III. Duration - Based Hedging Strategies © Paul Koch 1 -20 A. Can express the optimal hedge in terms of Duration, for hedging a money market instrument or a bond portfolio. [Recall, optimal hedge for stock portfolio is in terms of β. ] Define: VF = value of one interest rate futures contract; DF = duration of asset underlying futures at expiration of futures; P = forward value of portfolio being hedged at expiration of hedge (assumed same as today’s value of portfolio being hedged); DP = duration of asset being hedged at expiration of hedge. Assume: Δy is same for all maturities (only parallel shifts in yield curve). Then from ΔB = -BDΔy, we have: ΔP = -P DP Δy ; ΔVF = -VF DF Δy. For parallel shift in yield curve (Δy), these formulas give the anticipated changes in value of bond portfolio being hedged, & value of one interest rate futures contract. Thus ratio, ΔP / ΔVF, reflects optimal number of contracts to hedge against Δy : N* = P DP / VF DF. ** Called the duration-based hedge ratio or the price sensitivity hedge ratio. This hedge ratio makes the duration of combined hedged position equal to zero. [Recall optimal hedge for stock portfolio reduces β to 0. ]
III. B. Limitations © Paul Koch 1 -21 1. This hedge assumes only parallel shifts in yield curve. 2. Given nonparallel shifts in yield curve, hedge can be disappointing, especially if there is a big difference between DP & DF. Problem 6. 15. Suppose that a bond portfolio with a duration of 12 years is hedged using a futures contract in which the underlying asset has a duration of 4 years.
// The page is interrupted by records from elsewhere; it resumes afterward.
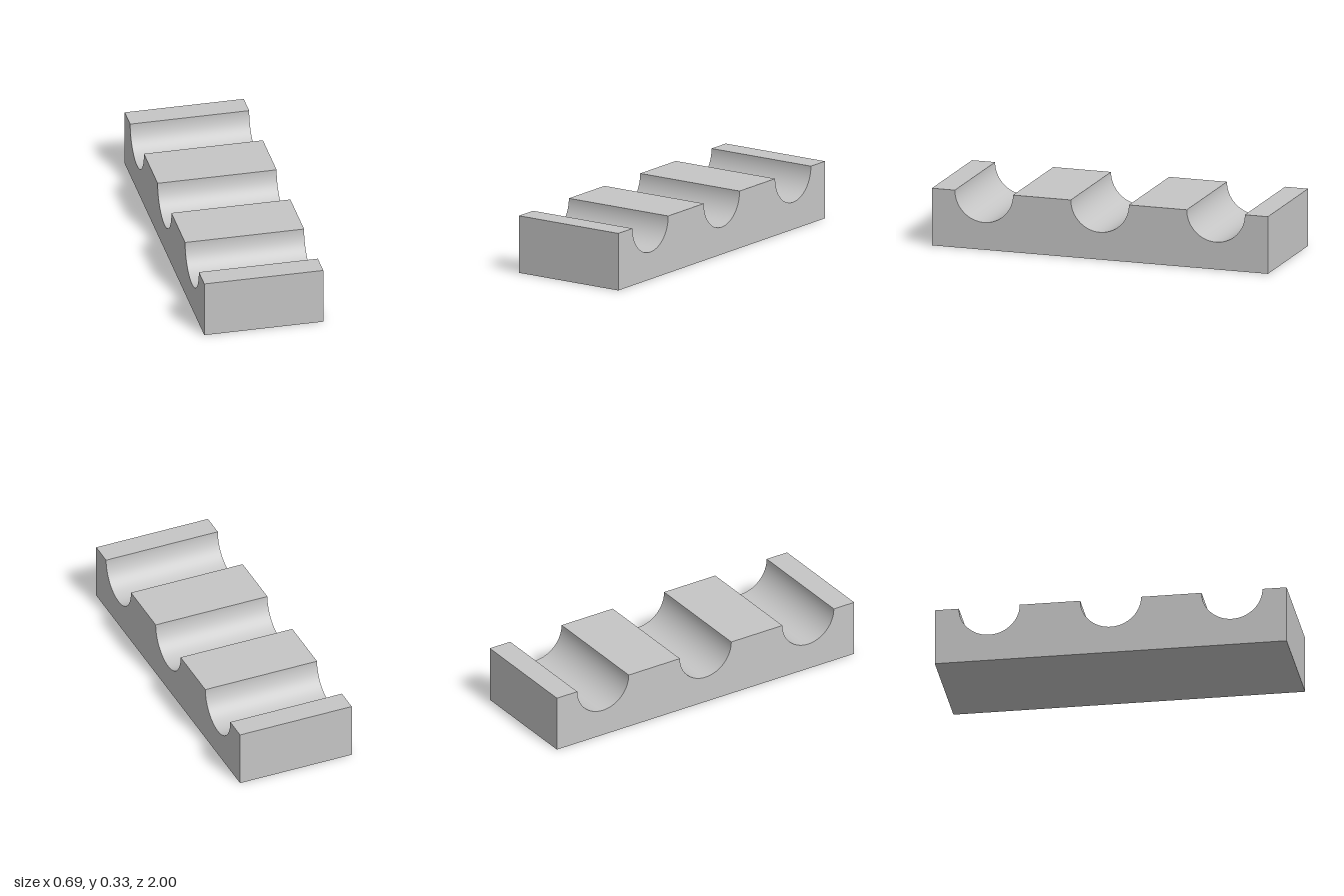
import * as THREE from 'three';
import { toCreasedNormals } from 'three/addons/utils/BufferGeometryUtils.js';

const LENGTH = 2, WIDTH = 0.686, HEIGHT = 0.331;
const GROOVE_RADIUS = 0.173, GROOVE_SPACING = 0.69;

export function createModel() {
  const model = new THREE.Group();
  model.name = 'groovedRack';

  const grey = new THREE.MeshStandardMaterial({ color: 0xc6c6c6 });
  grey.name = 'light grey';

  // Side profile: a block with three half-round grooves cut into its top
  const profile = new THREE.Shape();
  profile.moveTo(-LENGTH / 2, 0);
  profile.lineTo(LENGTH / 2, 0);
  profile.lineTo(LENGTH / 2, HEIGHT);
  for (const i of [1, 0, -1]) {
    profile.absarc(i * GROOVE_SPACING, HEIGHT, GROOVE_RADIUS, 0, -Math.PI, true);
  }
  profile.lineTo(-LENGTH / 2, HEIGHT);
  profile.closePath();

  // Extrude across the width, then turn the profile to run along z
  const geometry = new THREE.ExtrudeGeometry(profile, {
    depth: WIDTH, bevelEnabled: false, curveSegments: 24,
  });
  geometry.translate(0, 0, -WIDTH / 2);
  geometry.rotateY(-Math.PI / 2);

  // Smooth grooves, sharp rims
  const block = new THREE.Mesh(toCreasedNormals(geometry, Math.PI / 6), grey);
  block.name = 'groovedBlock';
  model.add(block);
  return model;
}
What is likely to be the impact on the hedge of the fact that the 4 - year rate is more volatile than the 12 - year rate? Duration-based hedging assumes parallel shifts in the yield curve. (i. e. , assumes that long rates & short rates move same amount. ) Consider a hedge with futures on the 4 -year rate. Since the 4 -year rate tends to move by more than 12 -year rate, this is likely to be over-hedged.
III. B. Limitations © Paul Koch 1 -22 3. This hedge is derived with calculus; assuming a small Δy. a. If convexity of asset underlying futures is very different from convexity of asset being hedged, hedge performance will be worse for a large ∆y. 4. Note that, when using T. Bond or T. Note futures, we do not know which bond will be cheapest-to-deliver at maturity. (Need to know which bond, to get DF). a. If cheapest-to-deliver bond changes, DF and N* will also change! 5. Other usual limitations (i. e. , causes of basis risk) also apply: a. If maturities don’t match, basis risk; b. Cannot trade a fraction of a contract.
III. C. Summarizing Hedging Practice © Paul Koch 1 -23 1. Use formula: N* = PDP / VF DF. 2. Generally the hedger tries to choose the futures contract, so that duration of underlying asset is close to duration of asset being hedged. 3. Thus, use T. Bill and Eurodollar futures to hedge short rates, and use T. Bond and T. Note futures to hedge long rates. 4. Remember: interest rates & futures prices move in opposite directions. a. If interest rates , price of underlying bond, P , and VF will . b. If company will lose money when rates (as P & VF ), hedge against P & VF by taking long futures position. c. If company will lose money when rates (as P & VF ), hedge against P & VF by taking short futures position.